=== SUPPLIED DATA ===
***
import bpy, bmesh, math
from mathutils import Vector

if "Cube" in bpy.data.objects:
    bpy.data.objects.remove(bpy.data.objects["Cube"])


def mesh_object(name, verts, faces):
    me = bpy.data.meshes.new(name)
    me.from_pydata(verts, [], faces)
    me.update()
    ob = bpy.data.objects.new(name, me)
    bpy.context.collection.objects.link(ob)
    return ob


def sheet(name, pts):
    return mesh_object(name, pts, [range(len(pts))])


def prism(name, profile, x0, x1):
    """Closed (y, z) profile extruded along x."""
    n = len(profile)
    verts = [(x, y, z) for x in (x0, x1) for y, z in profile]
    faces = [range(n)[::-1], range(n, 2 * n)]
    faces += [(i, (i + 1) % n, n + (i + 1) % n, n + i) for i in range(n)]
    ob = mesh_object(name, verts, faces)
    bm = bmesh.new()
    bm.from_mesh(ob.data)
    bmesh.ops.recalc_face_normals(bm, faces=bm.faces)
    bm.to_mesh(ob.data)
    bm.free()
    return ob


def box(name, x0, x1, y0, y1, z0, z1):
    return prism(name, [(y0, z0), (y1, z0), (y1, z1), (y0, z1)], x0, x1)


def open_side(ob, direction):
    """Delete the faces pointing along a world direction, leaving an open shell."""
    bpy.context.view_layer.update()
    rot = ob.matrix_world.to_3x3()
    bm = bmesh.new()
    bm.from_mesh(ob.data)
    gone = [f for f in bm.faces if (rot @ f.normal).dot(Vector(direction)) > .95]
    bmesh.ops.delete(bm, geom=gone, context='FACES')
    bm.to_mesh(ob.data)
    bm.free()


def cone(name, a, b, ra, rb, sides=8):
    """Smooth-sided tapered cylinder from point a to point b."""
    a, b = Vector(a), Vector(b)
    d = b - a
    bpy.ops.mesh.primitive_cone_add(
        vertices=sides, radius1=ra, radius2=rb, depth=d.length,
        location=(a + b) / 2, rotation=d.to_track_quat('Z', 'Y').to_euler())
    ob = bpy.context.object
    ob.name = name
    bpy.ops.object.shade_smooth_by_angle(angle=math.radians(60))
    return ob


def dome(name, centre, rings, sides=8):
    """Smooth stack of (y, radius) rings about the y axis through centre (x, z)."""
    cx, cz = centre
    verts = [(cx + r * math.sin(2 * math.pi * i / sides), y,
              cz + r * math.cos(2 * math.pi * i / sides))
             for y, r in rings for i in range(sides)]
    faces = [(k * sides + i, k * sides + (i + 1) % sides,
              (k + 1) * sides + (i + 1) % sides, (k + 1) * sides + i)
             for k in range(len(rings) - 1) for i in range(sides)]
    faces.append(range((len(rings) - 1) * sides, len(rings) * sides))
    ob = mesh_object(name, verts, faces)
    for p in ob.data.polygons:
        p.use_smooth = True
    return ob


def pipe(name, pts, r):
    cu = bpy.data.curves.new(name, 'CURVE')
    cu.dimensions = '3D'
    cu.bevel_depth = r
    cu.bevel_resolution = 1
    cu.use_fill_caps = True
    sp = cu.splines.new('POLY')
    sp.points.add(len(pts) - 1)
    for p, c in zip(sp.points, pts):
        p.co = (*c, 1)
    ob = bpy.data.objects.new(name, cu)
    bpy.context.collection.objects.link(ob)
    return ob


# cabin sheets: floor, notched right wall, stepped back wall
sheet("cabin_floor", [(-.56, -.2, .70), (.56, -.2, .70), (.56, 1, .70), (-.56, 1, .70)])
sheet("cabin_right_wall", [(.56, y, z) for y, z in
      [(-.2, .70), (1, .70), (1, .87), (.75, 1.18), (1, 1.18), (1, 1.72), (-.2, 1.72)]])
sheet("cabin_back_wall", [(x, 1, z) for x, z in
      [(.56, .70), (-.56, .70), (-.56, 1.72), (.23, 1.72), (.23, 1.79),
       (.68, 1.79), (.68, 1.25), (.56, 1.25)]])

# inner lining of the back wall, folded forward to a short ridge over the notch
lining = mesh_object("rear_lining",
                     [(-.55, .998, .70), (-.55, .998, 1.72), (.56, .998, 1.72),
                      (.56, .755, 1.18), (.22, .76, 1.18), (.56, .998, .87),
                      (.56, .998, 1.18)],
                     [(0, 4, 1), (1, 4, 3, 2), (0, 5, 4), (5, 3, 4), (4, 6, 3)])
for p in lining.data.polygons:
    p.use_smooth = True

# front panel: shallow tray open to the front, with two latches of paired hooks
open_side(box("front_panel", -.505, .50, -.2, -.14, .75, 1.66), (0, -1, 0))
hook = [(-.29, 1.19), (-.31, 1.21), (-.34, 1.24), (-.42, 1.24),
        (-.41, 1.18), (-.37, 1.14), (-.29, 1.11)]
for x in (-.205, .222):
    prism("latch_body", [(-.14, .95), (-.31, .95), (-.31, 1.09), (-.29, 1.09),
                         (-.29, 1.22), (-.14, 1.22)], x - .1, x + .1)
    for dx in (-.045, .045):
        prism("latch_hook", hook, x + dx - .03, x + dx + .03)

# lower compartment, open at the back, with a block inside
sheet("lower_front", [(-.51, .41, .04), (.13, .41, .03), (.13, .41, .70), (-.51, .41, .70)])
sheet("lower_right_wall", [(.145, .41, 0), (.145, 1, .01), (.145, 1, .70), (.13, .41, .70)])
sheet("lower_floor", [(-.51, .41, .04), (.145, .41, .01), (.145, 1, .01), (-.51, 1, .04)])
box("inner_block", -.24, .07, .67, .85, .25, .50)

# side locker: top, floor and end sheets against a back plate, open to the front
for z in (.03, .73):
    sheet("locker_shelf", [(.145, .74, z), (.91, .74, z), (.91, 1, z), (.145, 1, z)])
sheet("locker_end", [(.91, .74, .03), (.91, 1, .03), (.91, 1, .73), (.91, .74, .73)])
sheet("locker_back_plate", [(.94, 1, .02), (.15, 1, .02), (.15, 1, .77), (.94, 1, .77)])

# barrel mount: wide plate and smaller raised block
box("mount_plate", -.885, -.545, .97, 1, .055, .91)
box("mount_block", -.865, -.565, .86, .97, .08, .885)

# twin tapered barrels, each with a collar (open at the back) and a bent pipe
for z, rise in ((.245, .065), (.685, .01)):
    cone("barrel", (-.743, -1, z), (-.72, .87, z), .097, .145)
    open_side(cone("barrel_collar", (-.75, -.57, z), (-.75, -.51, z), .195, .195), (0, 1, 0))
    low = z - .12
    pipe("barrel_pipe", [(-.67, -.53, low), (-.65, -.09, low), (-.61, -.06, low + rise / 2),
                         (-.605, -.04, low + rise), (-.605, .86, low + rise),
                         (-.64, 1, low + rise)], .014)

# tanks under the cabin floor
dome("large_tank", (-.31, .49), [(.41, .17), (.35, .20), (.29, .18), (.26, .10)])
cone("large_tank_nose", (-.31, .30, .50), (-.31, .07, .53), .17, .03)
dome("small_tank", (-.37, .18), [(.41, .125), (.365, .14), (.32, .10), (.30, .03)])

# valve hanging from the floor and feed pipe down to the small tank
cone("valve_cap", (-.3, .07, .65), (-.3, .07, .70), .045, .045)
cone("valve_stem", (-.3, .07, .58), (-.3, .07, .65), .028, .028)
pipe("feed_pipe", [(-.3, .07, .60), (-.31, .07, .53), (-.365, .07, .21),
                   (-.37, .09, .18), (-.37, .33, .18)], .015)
***
=== EXERCISE DESCRIPTION ===
Only the number is wanted: how many lines in the entries above contain the string "objects"?

=== EXERCISE RESULT ===
6